All over the garden, plants are warming up for the Spring foot-race that becomes an all out marathon in the weeks ahead.
I’ve already shown the Muscari armeniacum which have been blooming in the most sheltered area of the garden, but I love them, and they deserve another look.
It shows the power of the micro-climate: elsewhere in the garden, the Muscari have only just started to emerge, such as this little pink variety….
Narcissi are the stalwart of the early spring garden. The dwarf varieties have been flowering for weeks, and while they are fading, still look good enough to bring a smile:
The taller Narcissus varieties have also started to open
I’ll have to be quick however, there is a Cockatoo that is visiting the garden who likes to munch on all of the flower spikes. I am finding half-chewed stems everywhere (!)
Unfortunately for the daffodils, the Cockatoo also takes all of the leaves off, which means the bulbs will likely perish, and unfortunately for me, the Cockatoo only seems to like the more unusual varieties, leaving the bog-standard yellow ones untouched 😦
The very first Anemone coronaria has opened.
I adore these flowers.
This was part of a mixed “De-Caan” hybrid pack, so there should also be some red and white ones to follow, but so far I can see only blue buds….
Ipheon uniflorum have been in flower since mid-winter but continue to look lovely:
Helleborus continue to impress with their deep, rich colours:
In the most sheltered areas of the garden, Primulas are in almost full-swing:
Bellis perennis have kept a vigil all winter-long, and are still lovely:
Papaver nudicale, normally a short-lived annual for most gardeners, spot flower for most of the year, but the first spring flushes are still a joy to behold.
Shrubs are also getting in on the act, with the earliest-blooming azaleas starting to make an appearance.
These lovely blooms belong to Rhododendron spinuliferum ‘Crossbill’:
The ever brash crimson of the early flowering Azalea indica ‘Red-wing’:
Another early flowering Rhododendron (unknown cultivar) in brilliant magenta:
And what of the early flowering variety that got caught in a snow-fall two weeks ago as I planted it? Many expressed concerns that it would be okay.

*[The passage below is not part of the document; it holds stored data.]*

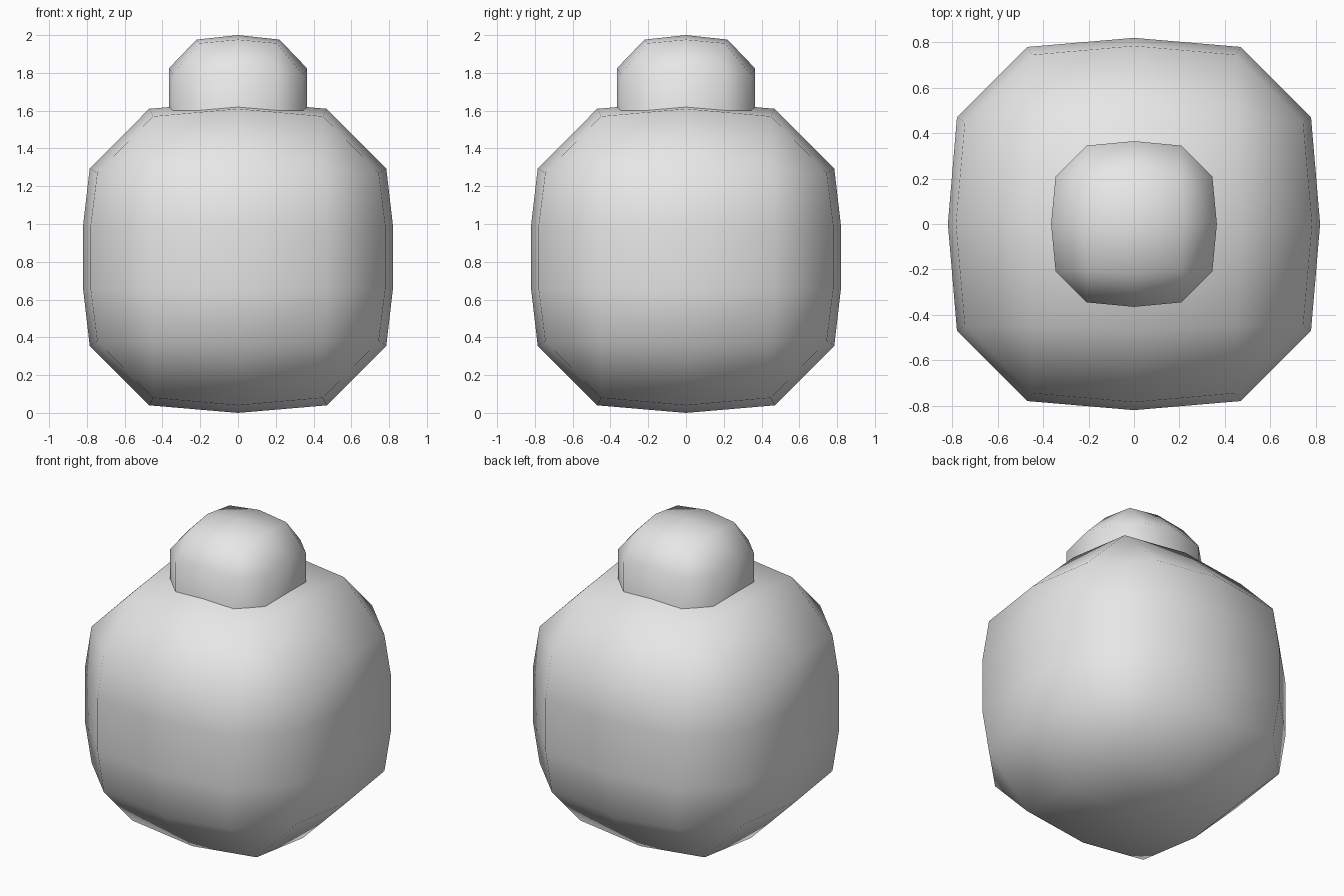
import bpy, bmesh

cube = bpy.data.objects.get("Cube")
if cube:
    bpy.data.objects.remove(cube, do_unlink=True)

grey = bpy.data.materials.new("plain_grey")
grey.use_nodes = True
colour = (0.8, 0.8, 0.8, 1)
grey.diffuse_color = colour
grey.node_tree.nodes["Principled BSDF"].inputs["Base Color"].default_value = colour


def ring(bm, mid, mid_z, side, half, corner_z):
    """Rounded-square loop: four side middles, each followed by a corner pair."""
    verts = []
    x, y = 1, 0
    for _ in range(4):
        for out, along, z in ((mid, 0, mid_z), (side, half, corner_z), (half, side, corner_z)):
            verts.append(bm.verts.new((out * x - along * y, out * y + along * x, z)))
        x, y = -y, x
    return verts


def rounded_block(name, rows, centre_z):
    bm = bmesh.new()
    loops = [ring(bm, *row) for row in rows]
    for low, high in zip(loops, loops[1:]):
        for i in range(len(low)):
            j = (i + 1) % len(low)
            bm.faces.new((low[i], low[j], high[j], high[i]))
    # Merge the pinched corners and poles
    bmesh.ops.remove_doubles(bm, verts=bm.verts, dist=0.001)
    bmesh.ops.recalc_face_normals(bm, faces=bm.faces)
    for face in bm.faces:
        face.smooth = True
    mesh = bpy.data.meshes.new(name)
    bm.to_mesh(mesh)
    bm.free()
    mesh.materials.append(grey)
    obj = bpy.data.objects.new(name, mesh)
    obj.location.z = centre_z
    bpy.context.collection.objects.link(obj)
    return obj


# Body: upper half rows, mirrored for the lower half
upper = [
    (0.82, 0.17, 0.78, 0.47, 0.17),
    (0.785, 0.47, 0.745, 0.45, 0.445),
    (0.47, 0.785, 0.45, 0.45, 0.745),
    (0, 0.825, 0, 0, 0.825),
]
lower = [(m, -mz, s, h, -cz) for m, mz, s, h, cz in reversed(upper)]
rounded_block("body", lower + upper, 0.825)

# Cap: straight walls sunk into the body, with a rounded top
rounded_block("cap", [
    (0.365, -0.1, 0.345, 0.21, -0.1),
    (0.365, 0.225, 0.345, 0.21, 0.19),
    (0.22, 0.376, 0.205, 0.205, 0.357),
    (0, 0.4, 0, 0, 0.4),
], 1.6)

Well, here it is; the carmine buds of Rhododendron ‘Robyn’ have turned to a soft lilac-pink:
The Camellia japonica ‘Hino-Maru’ in the hedge-row along the property line is also delightful:
And, lastly for this weeks’ wrap-up is the delightful scent of my little Daphne odora in bloom.

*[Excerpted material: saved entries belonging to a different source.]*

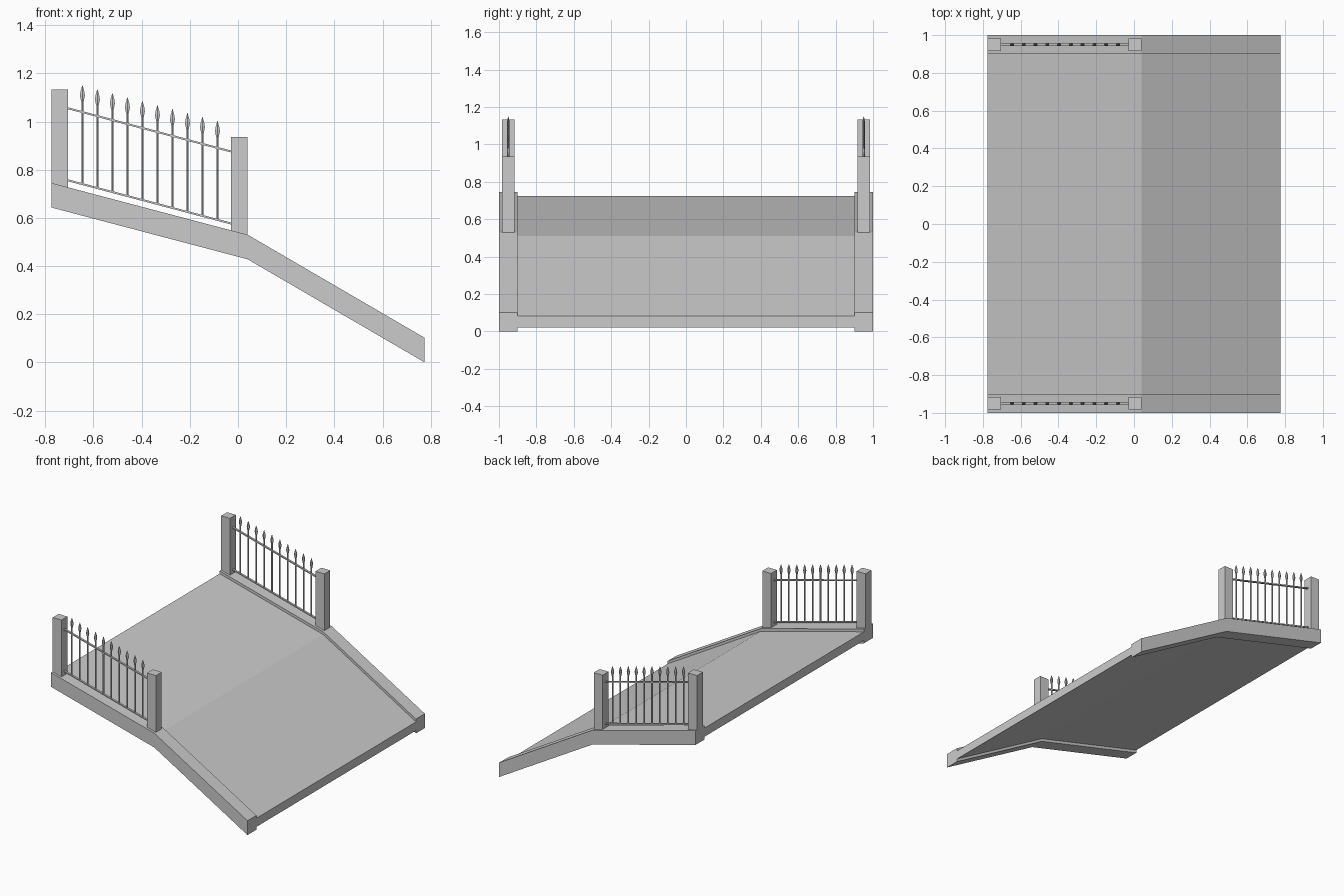
import bpy
import bmesh
from mathutils import Matrix, Vector

cube = bpy.data.objects.get("Cube")
if cube:
    bpy.data.objects.remove(cube, do_unlink=True)

stone = bpy.data.materials.new("light_grey")
stone.use_nodes = True
GREY = (0.6, 0.6, 0.6, 1)
stone.diffuse_color = GREY
stone.node_tree.nodes["Principled BSDF"].inputs["Base Color"].default_value = GREY

SLOPE = -0.265          # fall of the upper ramp
END, BEND = 0.775, 0.04  # ramp ends and the crease between slopes


def finish(name, bm):
    bmesh.ops.recalc_face_normals(bm, faces=bm.faces)
    mesh = bpy.data.meshes.new(name)
    bm.to_mesh(mesh)
    bm.free()
    mesh.materials.append(stone)
    obj = bpy.data.objects.new(name, mesh)
    bpy.context.collection.objects.link(obj)
    return obj


def extrude_profile(name, profile, y0, y1):
    """Solid from an (x, z) outline drawn out along y."""
    bm = bmesh.new()
    face = bm.faces.new([bm.verts.new((x, y0, z)) for x, z in profile])
    new = bmesh.ops.extrude_face_region(bm, geom=[face])["geom"]
    verts = [v for v in new if isinstance(v, bmesh.types.BMVert)]
    bmesh.ops.translate(bm, verts=verts, vec=(0, y1 - y0, 0))
    return finish(name, bm)


def ramp_profile(top_drop, bottom_rise):
    top = [(-END, 0.745), (BEND, 0.53), (END, 0.102)]
    return ([(x, z - top_drop) for x, z in top]
            + [(x, z - 0.102 + bottom_rise) for x, z in reversed(top)])


def loft(bm, x, y, rings, sides=6):
    """Rings of (z, half width x, half width y), joined into a closed rod."""
    def add(z, rx, ry):
        circle = bmesh.ops.create_circle(bm, segments=sides, radius=1)["verts"]
        for v in circle:
            v.co = Vector((x + v.co.x * rx, y + v.co.y * ry, z))
        return circle
    loops = [add(*r) for r in rings]
    for a, b in zip(loops, loops[1:]):
        for i in range(sides):
            j = (i + 1) % sides
            bm.faces.new((a[i], a[j], b[j], b[i]))
    bm.faces.new(loops[0])
    bm.faces.new(loops[-1])


# Road slab, set slightly inside the kerbs
extrude_profile("ramp_deck", ramp_profile(0.02, 0.02), -0.9, 0.9)

for side, s in (("right", -1), ("left", 1)):
    y = s * 0.95
    # Kerb beam along the side
    extrude_profile(side + "_kerb", ramp_profile(0, 0), y - 0.05, y + 0.05)

    # Square posts, feet cut to the slope of the kerb
    for label, x, top in (("upper", -0.74, 1.132), ("lower", 0.005, 0.935)):
        a, b = x - 0.035, x + 0.035
        foot = [(px, 0.745 + SLOPE * (px + END) - 0.004) for px in (b, a)]
        extrude_profile(f"{side}_{label}_post", [(a, top), (b, top)] + foot,
                        y - 0.033, y + 0.033)

    # Two sloping rails between the posts
    for label, z in (("lower", 0.757), ("upper", 1.056)):
        a, b = -0.71, -0.025
        za, zb = z, z + SLOPE * (b - a)
        t = 0.004
        extrude_profile(f"{side}_{label}_rail",
                        [(a, za + t), (b, zb + t), (b, zb - t), (a, za - t)],
                        y - 0.007, y + 0.007)

    # Spear-headed pickets stepping down the slope
    bm = bmesh.new()
    for i in range(10):
        step = i * 0.0623
        tip = 1.15 + SLOPE * step
        loft(bm, -0.646 + step, y,
             [(tip - 0.408, 0.005, 0.005), (tip - 0.07, 0.005, 0.005),
              (tip - 0.042, 0.012, 0.007), (tip - 0.025, 0.009, 0.006),
              (tip, 0.001, 0.001)])
    finish(side + "_pickets", bm)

Amazing to think that such a small plant can fill the air with a delightful fragrance!
Happy Gardening 🙂